ASSIGNMENT -> What is needed is an exact copy of the lines from the one containing "LEG_TOP = 0.37" through the last line of the entries below, both included.

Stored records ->
=======

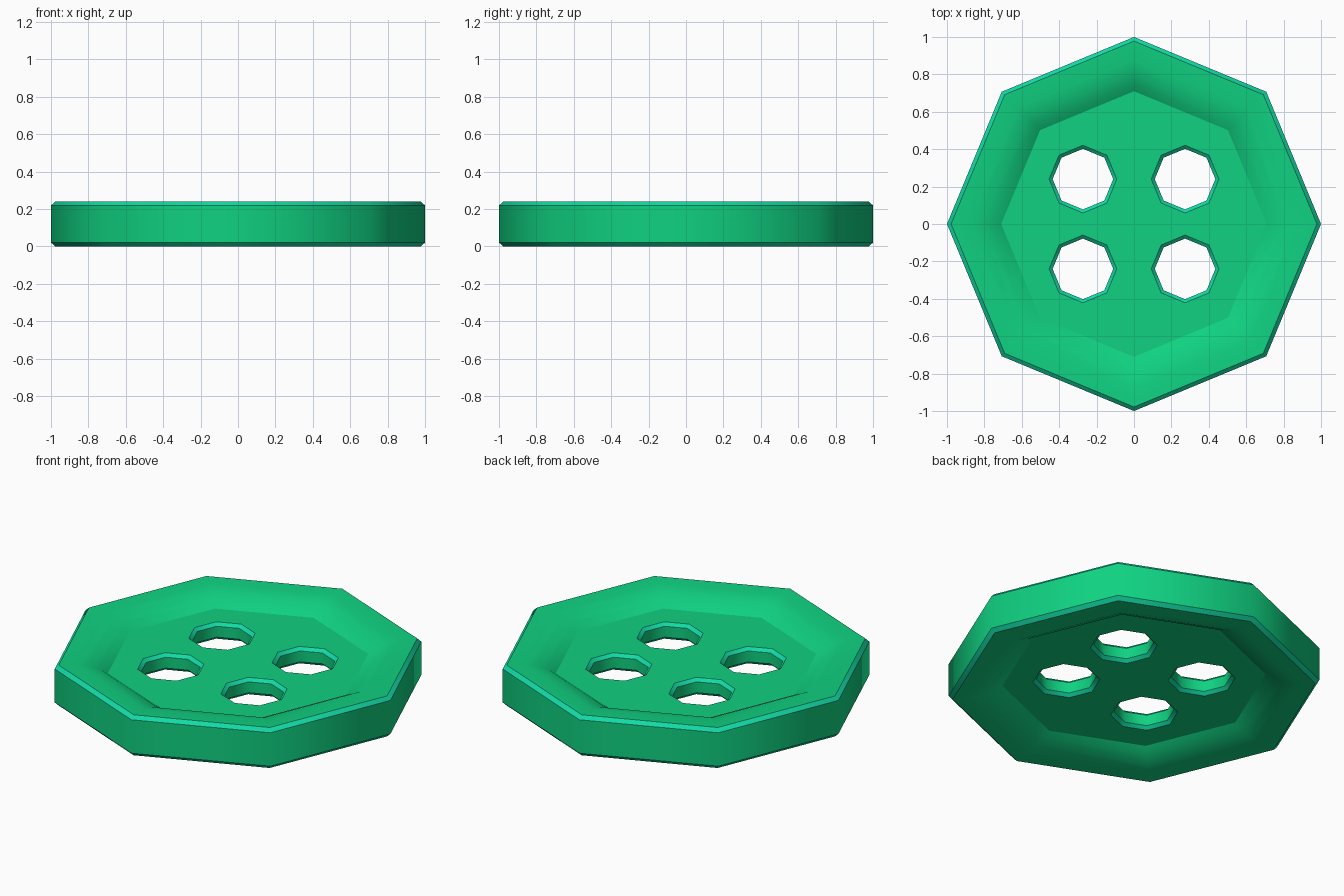
import bpy, bmesh, math

if "Cube" in bpy.data.objects:
    bpy.data.objects.remove(bpy.data.objects["Cube"])

H = 0.24          # full thickness
SIDES = 8
MID = H / 2


def material(name, rgb):
    m = bpy.data.materials.new(name)
    m.diffuse_color = (*rgb, 1)
    m.use_nodes = True
    m.node_tree.nodes["Principled BSDF"].inputs["Base Color"].default_value = m.diffuse_color
    return m


bm = bmesh.new()


def ring(r, z, cx=0.0, cy=0.0):
    return [bm.verts.new((cx + r * math.cos(math.tau * i / SIDES),
                          cy + r * math.sin(math.tau * i / SIDES), z))
            for i in range(SIDES)]


def loop_edges(loop):
    return [bm.edges.get((loop[i], loop[(i + 1) % SIDES])) for i in range(SIDES)]


def lathe(profile, sharp, trim, cx=0.0, cy=0.0):
    """Eight-sided skin through (radius, z) points; trim lists the bevel bands."""
    loops = [ring(r, z, cx, cy) for r, z in profile]
    for k in range(len(loops) - 1):
        a, b = loops[k], loops[k + 1]
        for i in range(SIDES):
            j = (i + 1) % SIDES
            f = bm.faces.new((a[i], a[j], b[j], b[i]))
            f.material_index = 1 if k in trim else 0
    for k in sharp:
        for e in loop_edges(loops[k]):
            e.smooth = False
    return loop_edges(loops[0]), loop_edges(loops[-1])


# Outer body: dished rim above, bevelled wall, mirrored dish below
upper = [(0.71, 0.17), (0.75, 0.195), (0.81, 0.222), (0.88, 0.237),
         (0.978, H), (1.0, H - 0.021)]
profile = upper + [(r, H - z) for r, z in reversed(upper)]
top_edges, bottom_edges = lathe(profile, (0, 4, 5, 6, 7, 11), (4, 6))

# Four thread holes with bevelled lips
hole = [(0.181, 0.17), (0.162, 0.152), (0.162, H - 0.152), (0.181, H - 0.17)]
for sx in (-1, 1):
    for sy in (-1, 1):
        t, b = lathe(hole, (0, 1, 2, 3), (0, 2), sx * 0.273, sy * 0.24)
        top_edges += t
        bottom_edges += b

# Flat floors of both dishes, filled around the holes
for edges, nz in ((top_edges, 1), (bottom_edges, -1)):
    bmesh.ops.triangle_fill(bm, use_beauty=True, use_dissolve=False,
                            edges=edges, normal=(0, 0, nz))

bmesh.ops.recalc_face_normals(bm, faces=bm.faces[:])
for f in bm.faces:
    f.smooth = True

mesh = bpy.data.meshes.new("button")
bm.to_mesh(mesh)
bm.free()
mesh.materials.append(material("green", (0.005, 0.64, 0.22)))
mesh.materials.append(material("teal green trim", (0.006, 0.70, 0.38)))
button = bpy.data.objects.new("button", mesh)
bpy.context.collection.objects.link(button)
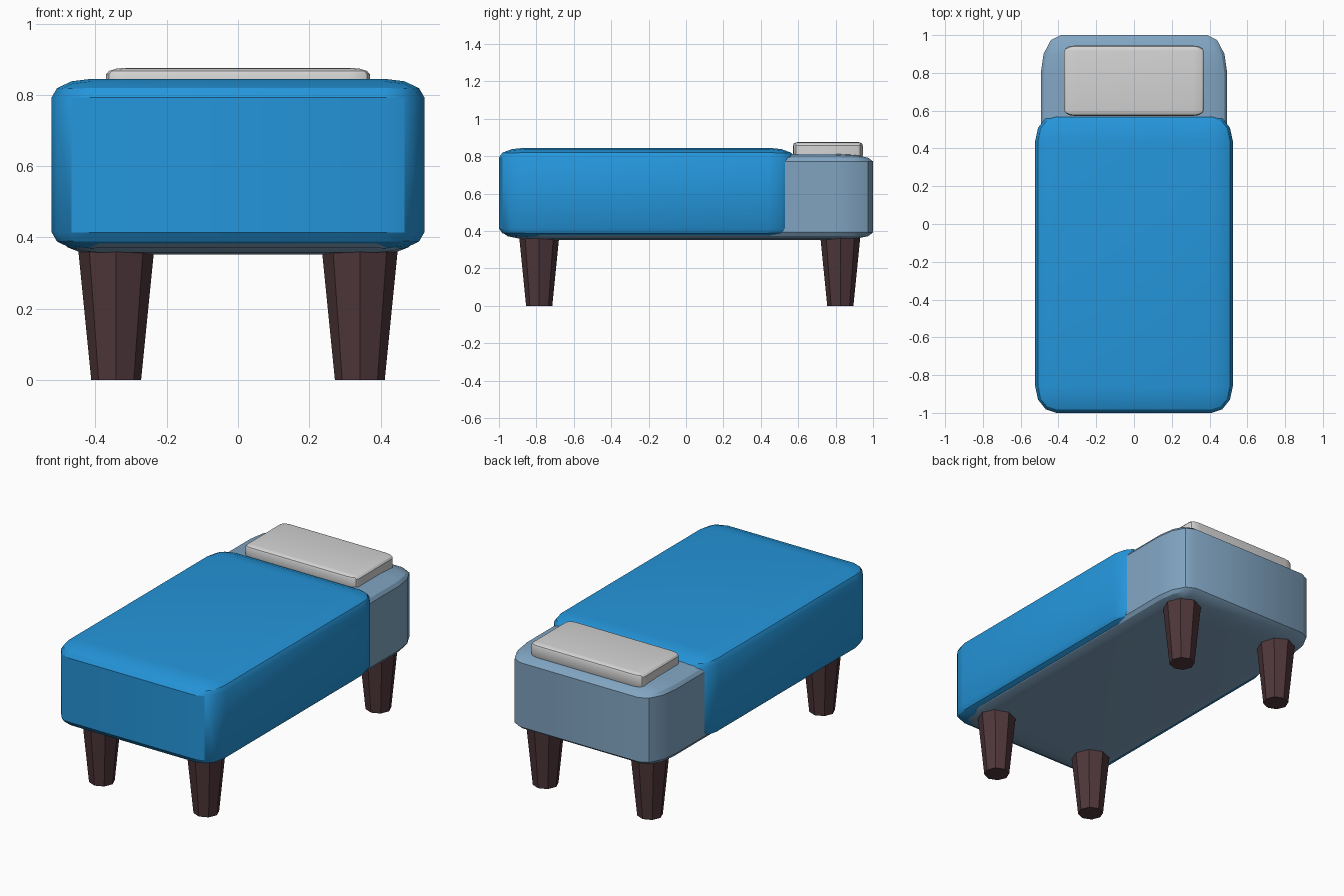
import bpy, bmesh, math

if "Cube" in bpy.data.objects:
    bpy.data.objects.remove(bpy.data.objects["Cube"])


def material(name, color):
    m = bpy.data.materials.new(name)
    m.diffuse_color = (*color, 1)
    m.use_nodes = True
    m.node_tree.nodes["Principled BSDF"].inputs["Base Color"].default_value = m.diffuse_color
    return m


blue = material("blanket blue", (0.018, 0.305, 0.71))
grey_blue = material("mattress grey blue", (0.22, 0.376, 0.54))
off_white = material("pillow light grey", (0.66, 0.66, 0.66))
brown = material("dark brown wood", (0.078, 0.038, 0.043))


def finish(bm, name, mat, location):
    bmesh.ops.recalc_face_normals(bm, faces=bm.faces)
    mesh = bpy.data.meshes.new(name)
    bm.to_mesh(mesh)
    bm.free()
    obj = bpy.data.objects.new(name, mesh)
    obj.location = location
    mesh.materials.append(mat)
    bpy.context.collection.objects.link(obj)
    return obj


def rounded_box(name, mat, low, high, radii):
    """Box with a different corner radius along each axis."""
    half = [(b - a) / 2 for a, b in zip(low, high)]
    centre = [(a + b) / 2 for a, b in zip(low, high)]
    bm = bmesh.new()
    bmesh.ops.create_cube(bm, size=2)
    bmesh.ops.bevel(bm, geom=bm.edges[:], offset=0.5, segments=3,
                    profile=0.5, affect='EDGES')
    for v in bm.verts:
        for i in range(3):
            c = v.co[i]
            bulge = (abs(c) - 0.5) * 2 * radii[i]
            if abs(c) < 0.49:
                continue
            v.co[i] = math.copysign(half[i] - radii[i] + bulge, c)
    obj = finish(bm, name, mat, centre)
    bpy.ops.object.select_all(action='DESELECT')
    obj.select_set(True)
    bpy.context.view_layer.objects.active = obj
    bpy.ops.object.shade_smooth_by_angle(angle=math.radians(30))
    return obj


# Mattress, blanket wrapped round it, and pillow
rounded_box("mattress", grey_blue, (-0.493, -0.98, 0.352), (0.493, 1.0, 0.812), (0.105, 0.2, 0.04))
rounded_box("blanket", blue, (-0.523, -1.0, 0.362), (0.523, 0.58, 0.845), (0.112, 0.14, 0.052))
rounded_box("pillow", off_white, (-0.37, 0.572, 0.785), (0.37, 0.945, 0.876), (0.058, 0.03, 0.018))

# Four tapered eight-sided legs
LEG_TOP = 0.37
for end, y in (("front", -0.785), ("back", 0.825)):
    for side, x in (("left", -0.342), ("right", 0.342)):
        bm = bmesh.new()
        bmesh.ops.create_cone(bm, cap_ends=True, segments=8, radius1=0.07,
                              radius2=0.107, depth=LEG_TOP)
        finish(bm, f"{end}_{side}_leg", brown, (x, y, LEG_TOP / 2))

=======

TASK RESPONSE ->
LEG_TOP = 0.37
for end, y in (("front", -0.785), ("back", 0.825)):
    for side, x in (("left", -0.342), ("right", 0.342)):
        bm = bmesh.new()
        bmesh.ops.create_cone(bm, cap_ends=True, segments=8, radius1=0.07,
                              radius2=0.107, depth=LEG_TOP)
        finish(bm, f"{end}_{side}_leg", brown, (x, y, LEG_TOP / 2))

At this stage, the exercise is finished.